This week we'll be discussing the "green" chapter. I've got to be honest, this chapter had little to no effect on me. We are not really a green family and I don't feel any inkling to change any of our habits. I know that several of my friends are pretty green (I'm talking to you Vikki and Shannon), so I'm really interested in getting your thoughts on this chapter. Jen listed 7 habits for a greener life:
- Conserving Energy and Water
- Driving only one car
- Shopping thrift and second hand
- Buying only local.
Which of these do you do already? Do you feel like you should change your habits to start any of them? Just for fun, here are my thoughts on the 7 habits.
Gardening - We don't eat much produce in our house. The $15 worth of fruits and veggies that I get at the farmer's market each week sometimes rots before it is eaten. It seems that a garden would be a waste, as I would be the only person eating what was grown. Also, I am terrible at keeping plants alive. Have you seen my tomatoes this year? Shameful. I loved the idea of having someone come over and farm on my land. My yard is huge and I would gladly offer it up. However, this idea got a huge thumbs down from the hubs. He told me in no uncertain terms that he is not comfortable with strangers on our property. Ever. I'm pretty sure he would build a moat if he could.
Composting - We have a skunk problem already, so I am not about to through rotting food in the yard so the skunks, raccoons, and opossums can fight over it at 11pm. (Although it is fun to watch, it smells terrible and then we have to shut the windows and turn on the a/c. I'd rather just use my window fan.)
Conserving Energy and Water - I'm pretty sure we already do this. We don't turn on the lights unless we have to, we have no central air, and we keep it warm in the summer (the a/c doesn't come on unless it reaches 85 or above in the living room) and cooler in the winter (67ish). This has little to do with the earth and much to do with the fact that we are cheap. The lower our electric and gas bill, the happier we are.
Recycling - I put pizza boxes, diaper boxes, milk jugs and juice containers in the bin. I'm not sure that we have many more things that are recyclable. We're pretty much a filtered tap water and coffee drinking house so we don't have soda cans.
Driving only one car - Not unless I move to the city. Lou has to go to work, and I have to grocery shop and get the kids to school. This just seems completely unrealistic to me.

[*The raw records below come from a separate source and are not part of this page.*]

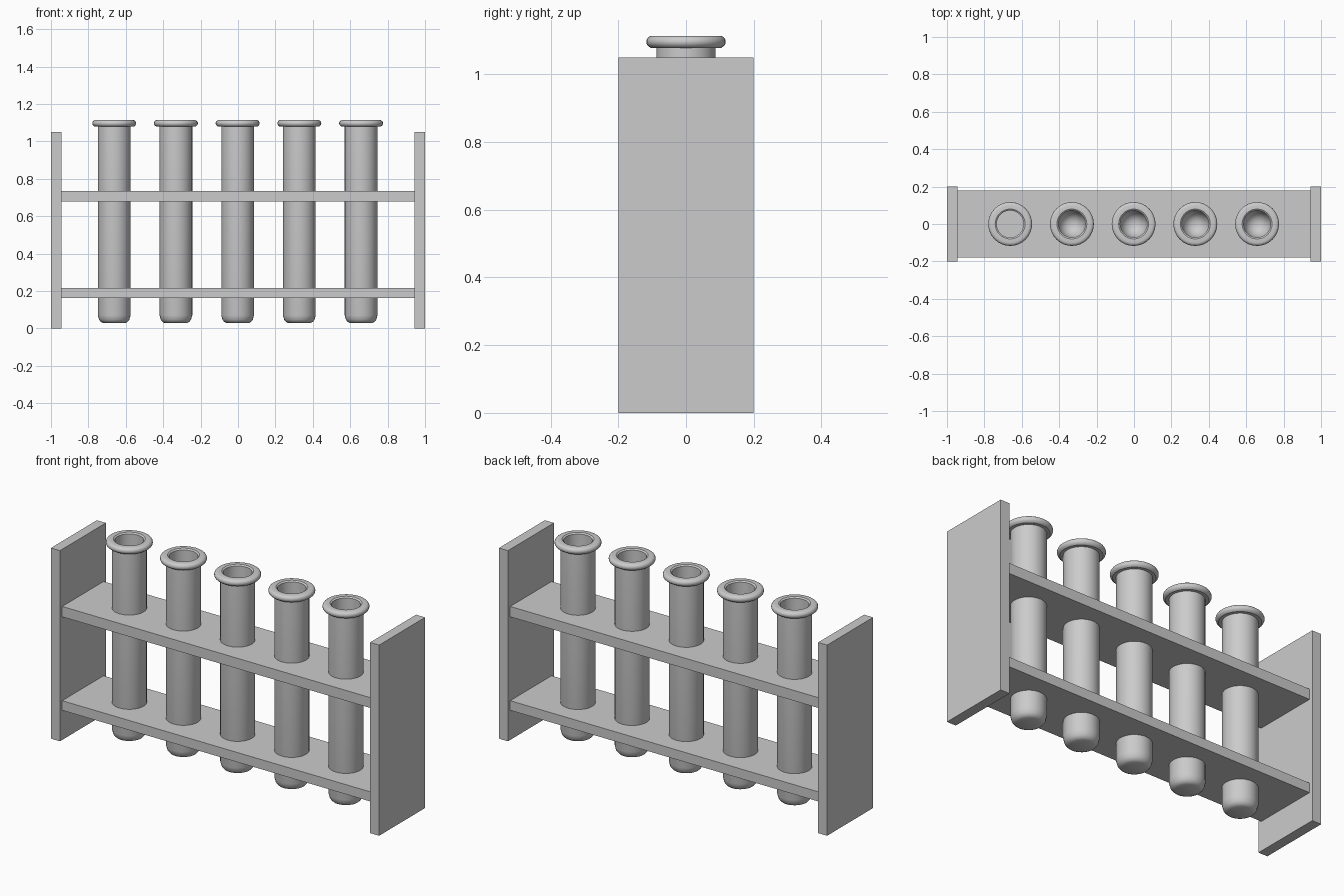
import bpy, bmesh, math

if "Cube" in bpy.data.objects:
    bpy.data.objects.remove(bpy.data.objects["Cube"])

SEG = 32
TUBE_X = [-0.662 + 0.33 * i for i in range(5)]

grey = bpy.data.materials.new("light_grey")
grey.diffuse_color = (0.6, 0.6, 0.6, 1)
grey.use_nodes = True
grey.node_tree.nodes["Principled BSDF"].inputs["Base Color"].default_value = grey.diffuse_color


def finish(name, bm, loc=(0, 0, 0)):
    bmesh.ops.recalc_face_normals(bm, faces=bm.faces)
    mesh = bpy.data.meshes.new(name)
    bm.to_mesh(mesh)
    bm.free()
    mesh.materials.append(grey)
    obj = bpy.data.objects.new(name, mesh)
    obj.location = loc
    bpy.context.collection.objects.link(obj)
    return obj


def box(name, x0, x1, hy, z0, z1):
    bm = bmesh.new()
    bmesh.ops.create_cube(bm, size=1)
    for v in bm.verts:
        v.co.x = x1 if v.co.x > 0 else x0
        v.co.y = math.copysign(hy, v.co.y)
        v.co.z = z1 if v.co.z > 0 else z0
    return finish(name, bm)


def lathe(name, profile, loc):
    bm = bmesh.new()
    verts = [bm.verts.new((r, 0, z)) for r, z in profile]
    edges = [bm.edges.new(pair) for pair in zip(verts, verts[1:])]
    bmesh.ops.spin(bm, geom=verts + edges, cent=(0, 0, 0), axis=(0, 0, 1),
                   angle=2 * math.pi, steps=SEG)
    bmesh.ops.remove_doubles(bm, verts=bm.verts, dist=0.0005)
    obj = finish(name, bm, loc)
    bpy.ops.object.select_all(action='DESELECT')
    obj.select_set(True)
    bpy.context.view_layer.objects.active = obj
    bpy.ops.object.shade_smooth_by_angle(angle=math.radians(35))
    return obj


def arc(cr, cz, rad, a0, a1, n):
    angles = [math.radians(a0 + (a1 - a0) * i / n) for i in range(n + 1)]
    return [(cr + rad * math.cos(a), cz + rad * math.sin(a)) for a in angles]


# End panels
box("left_end_panel", -1, -0.945, 0.2, 0, 1.05)
box("right_end_panel", 0.945, 1, 0.2, 0, 1.05)

# Shelves, with a hole for each tube
shelves = [box("lower_shelf", -0.945, 0.945, 0.18, 0.163, 0.216),
           box("upper_shelf", -0.945, 0.945, 0.18, 0.678, 0.735)]
for i, x in enumerate(TUBE_X):
    bm = bmesh.new()
    bmesh.ops.create_cone(bm, cap_ends=True, segments=SEG, radius1=0.08,
                          radius2=0.08, depth=2)
    cutter = finish("hole_cutter", bm, (x, 0, 0.5))
    cutter.hide_render = True
    for shelf in shelves:
        mod = shelf.modifiers.new("hole", 'BOOLEAN')
        mod.operation = 'DIFFERENCE'
        mod.solver = 'EXACT'
        mod.object = cutter
        bpy.context.view_layer.objects.active = shelf
        bpy.ops.object.modifier_apply(modifier=mod.name)
    bpy.data.objects.remove(cutter)

# Test tubes: rounded base, straight wall, rolled rim, hollow inside
profile = [(0, 0.028)]
profile += [(0.058, 0.028), (0.071, 0.034), (0.081, 0.046), (0.0875, 0.07)]
profile += [(0.0875, 1.078), (0.104, 1.078)]
profile += arc(0.1, 1.0965, 0.0175, -60, 90, 6)
profile += [(0.08, 1.114), (0.072, 1.108), (0.072, 0.11)]
profile += arc(0, 0.11, 0.068, 0, -90, 5)[1:-1] + [(0, 0.044)]
for i, x in enumerate(TUBE_X):
    lathe(f"test_tube_{i + 1}", profile, (x, 0, 0))

# Flat fill inside the leftmost tube
bm = bmesh.new()
bmesh.ops.create_circle(bm, cap_ends=True, segments=SEG, radius=0.073)
fill = finish("tube_fill", bm, (TUBE_X[0], 0, 0.735))
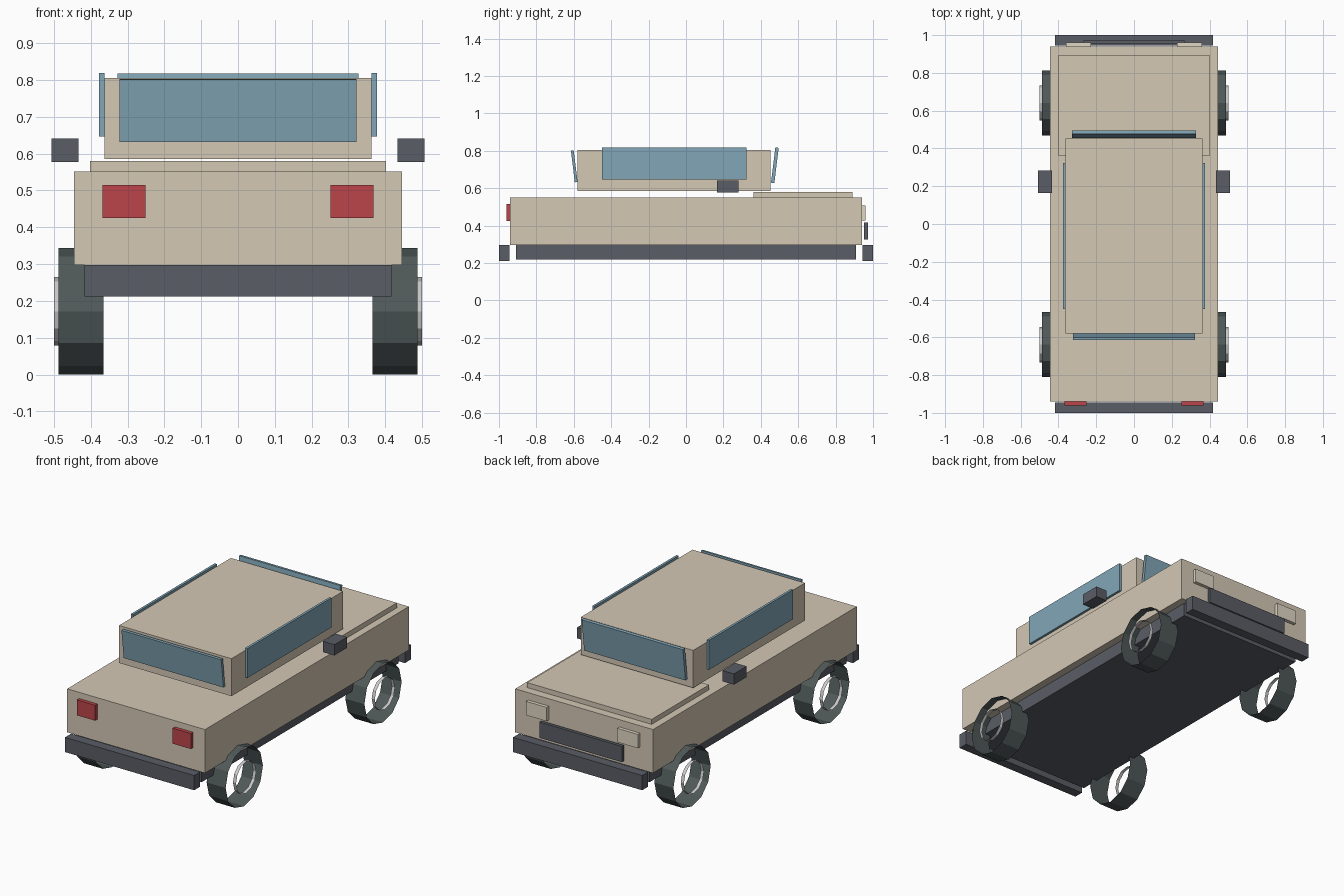
import bpy, bmesh
from math import radians
from mathutils import Matrix

if "Cube" in bpy.data.objects:
    bpy.data.objects.remove(bpy.data.objects["Cube"])


def material(name, r, g, b):
    m = bpy.data.materials.new(name)
    m.diffuse_color = (r, g, b, 1)
    m.use_nodes = True
    m.node_tree.nodes["Principled BSDF"].inputs["Base Color"].default_value = m.diffuse_color
    return m


PAINT = material("beige_paint", 0.66, 0.58, 0.46)
GLASS = material("blue_glass", 0.22, 0.38, 0.47)
TRIM = material("dark_trim", 0.10, 0.11, 0.13)
RUBBER = material("rubber", 0.08, 0.10, 0.10)
METAL = material("hub_metal", 0.55, 0.56, 0.58)
RED = material("red_lens", 0.50, 0.06, 0.07)
LAMP = material("pale_lens", 0.74, 0.68, 0.56)


def finish(name, bm, mat):
    mesh = bpy.data.meshes.new(name)
    bm.to_mesh(mesh)
    bm.free()
    mesh.materials.append(mat)
    ob = bpy.data.objects.new(name, mesh)
    bpy.context.collection.objects.link(ob)
    return ob


def box(name, x, y, z, mat, tilt=0):
    """Box from (min, max) ranges, optionally tilted about its own x axis."""
    bm = bmesh.new()
    bmesh.ops.create_cube(bm, size=1)
    size = [b - a for a, b in (x, y, z)]
    bmesh.ops.scale(bm, vec=size, verts=bm.verts)
    ob = finish(name, bm, mat)
    ob.location = [(a + b) / 2 for a, b in (x, y, z)]
    ob.rotation_euler.x = radians(tilt)
    return ob


def pair(name, x, y, z, mat):
    """The same box on the right and left sides."""
    box("right_" + name, x, y, z, mat)
    box("left_" + name, (-x[1], -x[0]), y, z, mat)


def ring(name, radius, x0, x1, y, mat):
    """Open twelve-sided tube lying along x."""
    bm = bmesh.new()
    bmesh.ops.create_cone(bm, cap_ends=False, segments=12, radius1=radius,
                          radius2=radius, depth=abs(x1 - x0),
                          matrix=Matrix.Rotation(radians(90), 4, 'Y'))
    finish(name, bm, mat).location = ((x0 + x1) / 2, y, 0.172)


# Main shell
box("body", (-0.445, 0.445), (-0.94, 0.94), (0.297, 0.551), PAINT)
box("hood", (-0.402, 0.402), (0.362, 0.891), (0.551, 0.58), PAINT)
box("cabin", (-0.363, 0.363), (-0.579, 0.452), (0.586, 0.805), PAINT)
box("chassis", (-0.40, 0.40), (-0.908, 0.908), (0.219, 0.297), TRIM)

# Glass
box("windshield", (-0.327, 0.327), (0.466, 0.484), (0.628, 0.818), GLASS, -7)
box("rear_window", (-0.322, 0.322), (-0.605, -0.590), (0.632, 0.803), GLASS, 7)
pair("side_window", (0.363, 0.377), (-0.45, 0.324), (0.647, 0.819), GLASS)

# Bumpers, grille, mirrors
box("hood_end_bumper", (-0.417, 0.417), (0.944, 1.0), (0.212, 0.298), TRIM)
box("trunk_end_bumper", (-0.417, 0.417), (-1.0, -0.944), (0.212, 0.298), TRIM)
box("grille", (-0.267, 0.267), (0.953, 0.972), (0.325, 0.417), TRIM)
pair("mirror", (0.433, 0.507), (0.165, 0.282), (0.578, 0.641), TRIM)

# Lights
pair("tail_light", (0.251, 0.368), (-0.961, -0.94), (0.425, 0.515), RED)
pair("headlight", (0.228, 0.361), (0.94, 0.96), (0.427, 0.508), LAMP)

# Wheels
for side, s in (("right", 1), ("left", -1)):
    for end, y in (("hood_end", 0.641), ("trunk_end", -0.639)):
        ring(f"{side}_{end}_tyre", 0.172, s * 0.365, s * 0.488, y, RUBBER)
        ring(f"{side}_{end}_hub", 0.093, s * 0.48, s * 0.50, y, METAL)
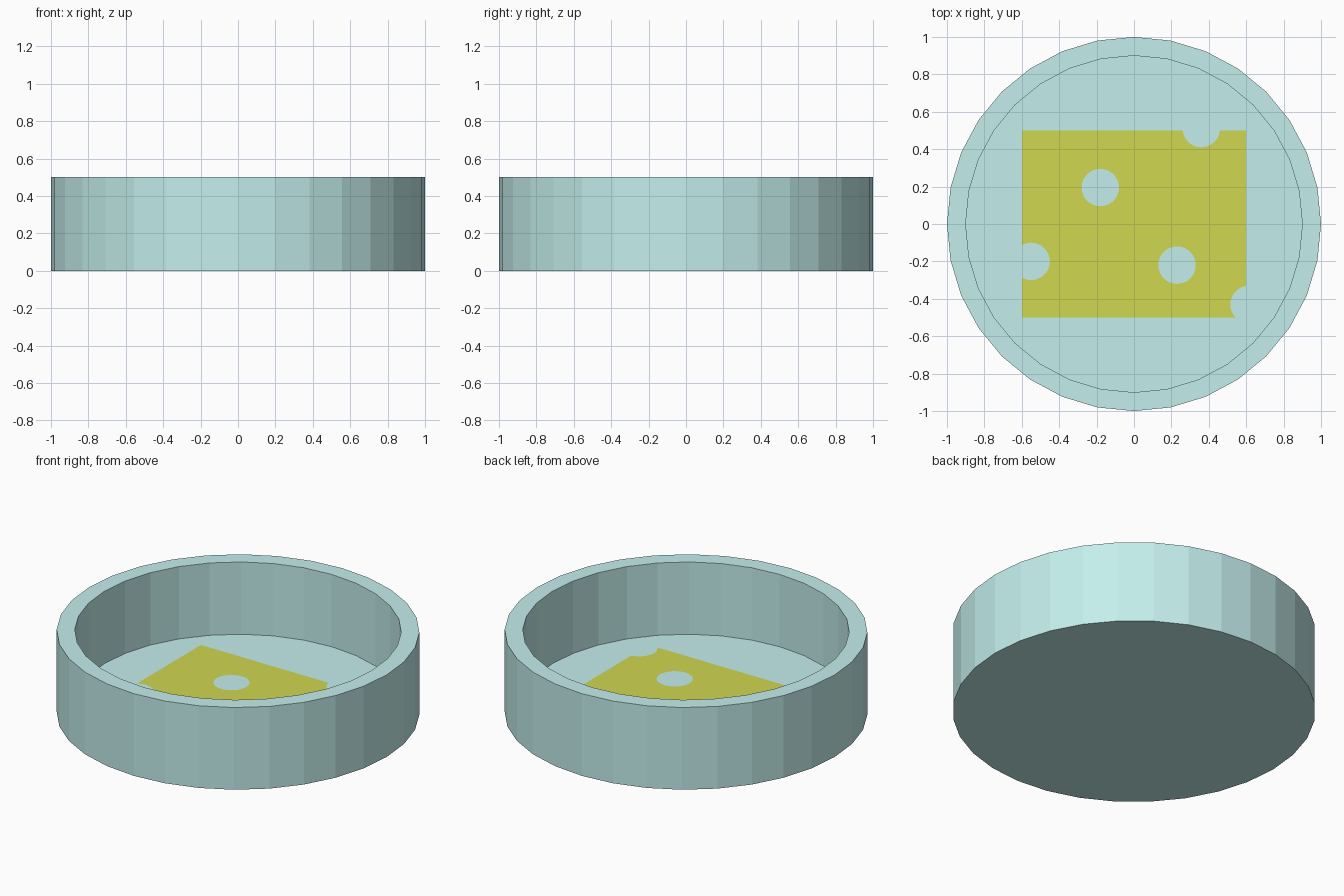
import bpy, bmesh, math
from mathutils import Vector
from mathutils.geometry import delaunay_2d_cdt

if "Cube" in bpy.data.objects:
    bpy.data.objects.remove(bpy.data.objects["Cube"])


def material(name, color):
    m = bpy.data.materials.new(name)
    m.diffuse_color = (*color, 1)
    m.use_nodes = True
    m.node_tree.nodes["Principled BSDF"].inputs["Base Color"].default_value = m.diffuse_color
    return m


def add_object(name, bm, mat):
    bmesh.ops.recalc_face_normals(bm, faces=bm.faces)
    mesh = bpy.data.meshes.new(name)
    bm.to_mesh(mesh)
    bm.free()
    mesh.materials.append(mat)
    obj = bpy.data.objects.new(name, mesh)
    bpy.context.collection.objects.link(obj)
    return obj


def circle(cx, cy, r, n=32):
    return [Vector((cx + r * math.cos(2 * math.pi * i / n),
                    cy + r * math.sin(2 * math.pi * i / n))) for i in range(n)]


# Round open dish: outer wall, rim, inner wall, floor
FLOOR = 0.06
bm = bmesh.new()
rings = [[bm.verts.new((p.x, p.y, z)) for p in circle(0, 0, r)]
         for r, z in [(1, 0), (1, 0.5), (0.9, 0.5), (0.9, FLOOR)]]
for a, b in zip(rings, rings[1:]):
    for i in range(32):
        j = (i + 1) % 32
        bm.faces.new((a[i], a[j], b[j], b[i]))
bm.faces.new(rings[0][::-1])
bm.faces.new(rings[-1])
add_object("dish", bm, material("pale_teal", (0.55, 0.86, 0.84)))

# Thin flat sheet with round holes and edge bites
HX, HY, R = 0.6, 0.5, 0.1
holes = [(-0.18, 0.195), (0.23, -0.22), (0.36, 0.51), (-0.55, -0.2), (0.615, -0.43)]
loops = [[Vector(p) for p in ((-HX, -HY), (HX, -HY), (HX, HY), (-HX, HY))]]
loops += [circle(x, y, R) for x, y in holes]
points, edges = [], []
for loop in loops:
    s, n = len(points), len(loop)
    points += loop
    edges += [(s + i, s + (i + 1) % n) for i in range(n)]
verts, _, tris, *_ = delaunay_2d_cdt(points, edges, [], 0, 1e-5)
bm = bmesh.new()
bv = [bm.verts.new((v.x, v.y, FLOOR + 0.003)) for v in verts]
for t in tris:
    c = sum((verts[i] for i in t), Vector((0, 0))) / len(t)
    inside = abs(c.x) < HX and abs(c.y) < HY
    if inside and all((c - Vector(h)).length > R * 0.995 for h in holes):
        f = bm.faces.new([bv[i] for i in t])
        f.normal_update()
        if f.normal.z < 0:
            f.normal_flip()
bmesh.ops.delete(bm, geom=[v for v in bm.verts if not v.link_faces], context='VERTS')
bmesh.ops.dissolve_limit(bm, angle_limit=0.01, verts=bm.verts, edges=bm.edges)
sheet = add_object("floor_sheet", bm, material("yellow_green", (0.63, 0.68, 0.08)))
if sheet.data.polygons[0].normal.z < 0:
    sheet.data.flip_normals()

Shopping thrift and second hand - Most of the kids clothing and some other major purchases (i.e. my Kindle, our newest tv, all of our cars) were purchased used from consignment sites or Craigslist. Again, this has nothing to do with the earth and everything to do with cost effectiveness.
Buying only local - I don't mind buying local, but I haven't ever gone out of my way to do so. If buying local means spending a lot more money on something, it's probably not going to happen.
Here's another thought that keeps me from caring a ton about the state of the earth - Isn't God going to just destroy it anyway? It talks about Him creating a new heaven and a new earth, so should we really be spending a lot of time, effort, and money making sure that we're green? Wouldn't all of that energy/expense/excitement be put to better use by feeding the hungry, loving our neighbor, and seeking a deeper relationship with Him? Don't get me wrong, I am against outright waste but it seems that the time and effort that Jen put into this month's experiment was misplaced.
What do you think? I know that some of you (maybe all of you) may disagree with me, which is fine! Please let me know if I'm totally missing the point here. :-)